The answer must be a single number: the count of lines in the listing that hold the string "objects".
—————
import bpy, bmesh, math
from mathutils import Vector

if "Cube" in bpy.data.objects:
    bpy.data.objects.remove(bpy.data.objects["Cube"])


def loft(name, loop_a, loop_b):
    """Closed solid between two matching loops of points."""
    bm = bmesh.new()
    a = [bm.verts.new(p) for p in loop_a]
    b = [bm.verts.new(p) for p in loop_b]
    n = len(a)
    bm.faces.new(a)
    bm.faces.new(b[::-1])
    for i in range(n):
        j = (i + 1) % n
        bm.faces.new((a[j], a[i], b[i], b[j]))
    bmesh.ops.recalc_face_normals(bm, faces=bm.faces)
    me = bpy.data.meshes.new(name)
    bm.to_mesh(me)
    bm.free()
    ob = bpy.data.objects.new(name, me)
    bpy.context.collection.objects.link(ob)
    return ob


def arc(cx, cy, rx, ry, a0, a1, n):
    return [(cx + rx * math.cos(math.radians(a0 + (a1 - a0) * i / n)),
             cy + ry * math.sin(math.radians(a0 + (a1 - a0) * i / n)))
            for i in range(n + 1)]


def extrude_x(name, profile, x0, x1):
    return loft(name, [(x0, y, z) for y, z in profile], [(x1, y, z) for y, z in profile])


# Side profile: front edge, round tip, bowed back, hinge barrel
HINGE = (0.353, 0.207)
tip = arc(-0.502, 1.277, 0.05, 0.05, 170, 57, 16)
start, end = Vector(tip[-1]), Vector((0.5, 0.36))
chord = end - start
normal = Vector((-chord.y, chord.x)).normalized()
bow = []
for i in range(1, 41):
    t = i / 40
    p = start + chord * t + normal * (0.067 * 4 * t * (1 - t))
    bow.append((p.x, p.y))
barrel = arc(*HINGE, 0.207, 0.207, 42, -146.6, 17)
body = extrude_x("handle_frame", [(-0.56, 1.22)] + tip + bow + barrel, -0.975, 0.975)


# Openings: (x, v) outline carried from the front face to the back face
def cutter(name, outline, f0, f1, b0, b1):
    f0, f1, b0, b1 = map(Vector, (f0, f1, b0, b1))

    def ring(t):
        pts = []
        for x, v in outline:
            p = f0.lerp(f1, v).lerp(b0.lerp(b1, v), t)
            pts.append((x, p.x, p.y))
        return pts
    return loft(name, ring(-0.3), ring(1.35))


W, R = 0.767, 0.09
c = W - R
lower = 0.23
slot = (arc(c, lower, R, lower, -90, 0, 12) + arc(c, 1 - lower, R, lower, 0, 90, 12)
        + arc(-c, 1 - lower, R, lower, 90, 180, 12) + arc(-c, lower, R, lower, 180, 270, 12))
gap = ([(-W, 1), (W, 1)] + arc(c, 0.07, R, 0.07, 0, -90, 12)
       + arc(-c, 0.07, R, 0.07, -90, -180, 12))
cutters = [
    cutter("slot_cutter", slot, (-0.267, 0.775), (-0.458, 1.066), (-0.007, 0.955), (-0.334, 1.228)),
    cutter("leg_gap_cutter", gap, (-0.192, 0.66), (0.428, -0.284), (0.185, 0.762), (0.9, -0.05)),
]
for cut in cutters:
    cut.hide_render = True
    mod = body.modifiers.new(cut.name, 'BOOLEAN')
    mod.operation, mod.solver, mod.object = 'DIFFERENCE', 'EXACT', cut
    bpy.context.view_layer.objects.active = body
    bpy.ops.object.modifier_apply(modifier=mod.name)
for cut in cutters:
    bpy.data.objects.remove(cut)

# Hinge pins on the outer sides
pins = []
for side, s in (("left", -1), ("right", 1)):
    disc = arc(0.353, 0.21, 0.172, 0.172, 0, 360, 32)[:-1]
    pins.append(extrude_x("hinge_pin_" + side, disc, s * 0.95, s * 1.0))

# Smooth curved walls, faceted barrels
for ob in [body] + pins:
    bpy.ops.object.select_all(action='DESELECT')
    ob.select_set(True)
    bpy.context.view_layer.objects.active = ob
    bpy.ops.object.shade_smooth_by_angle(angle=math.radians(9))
—————
◆ **SOLUTION FOR THIS TASK**: 7